In their seminal book on Naturalistic inquiry, Yvonna Lincoln and Egon Guba (1985) argued that much scientific research is based on a reduction of the problem according to positivist principles, and that those assumptions are increasingly insufficient to describe many problems in the social sciences, including education. Whereas, positivist theory holds that a single reality exists and it can be understood through objective observation, Naturalistic researchers accept that role of the individual in creating and understanding knowledge and meaning. Whereas the positivist holds understanding of and control of causes can lead to predictable effects, the Naturalistic research holds that causes are largely unpredictable and uncontrollable. Also, the positivist holds that observers can make independent observations of situations, but the Naturalistic researcher is an active participant in the situation under study and the researcher is an active participant in data collection.
When adopting a Naturalistic stance towards curriculum and instruction, an educator will recognize that many factors influence decisions and progress and that many sources of data can be used to demonstrate learning. When documenting learning, Naturalistic educators include not only students’ performance on tests and similar ostensibly objective measures, but also students’ experiences and the meaning they make of those experiences. To the Naturalistic educator, there is no difference between a student who can’t solve a problem and one who solves it but for whom it has no meaning. The Naturalistic educator also follows the model of the Naturalistic researcher who undertakes emergent design.
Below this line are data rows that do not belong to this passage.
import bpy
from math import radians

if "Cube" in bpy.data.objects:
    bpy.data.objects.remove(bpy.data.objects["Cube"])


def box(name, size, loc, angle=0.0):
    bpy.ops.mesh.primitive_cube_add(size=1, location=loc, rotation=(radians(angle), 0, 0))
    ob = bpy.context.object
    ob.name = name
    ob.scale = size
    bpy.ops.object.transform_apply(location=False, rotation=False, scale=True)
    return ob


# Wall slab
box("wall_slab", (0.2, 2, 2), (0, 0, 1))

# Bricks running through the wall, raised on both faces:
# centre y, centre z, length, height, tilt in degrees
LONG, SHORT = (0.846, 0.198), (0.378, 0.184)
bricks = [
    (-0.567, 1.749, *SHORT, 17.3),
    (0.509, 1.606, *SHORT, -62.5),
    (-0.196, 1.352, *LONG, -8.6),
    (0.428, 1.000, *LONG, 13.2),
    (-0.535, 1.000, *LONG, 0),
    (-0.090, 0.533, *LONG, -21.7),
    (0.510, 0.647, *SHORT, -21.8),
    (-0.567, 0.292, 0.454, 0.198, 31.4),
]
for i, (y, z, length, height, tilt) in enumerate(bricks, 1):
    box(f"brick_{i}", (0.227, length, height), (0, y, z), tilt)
The researcher modifies research methods as the study progresses and the educator modifies the lesson as it progresses.
Lincoln, Yvonna, and Egon Guba, 1985. Naturalistic Inquiry. Thousand Oaks, CA: Sage Publications, Inc.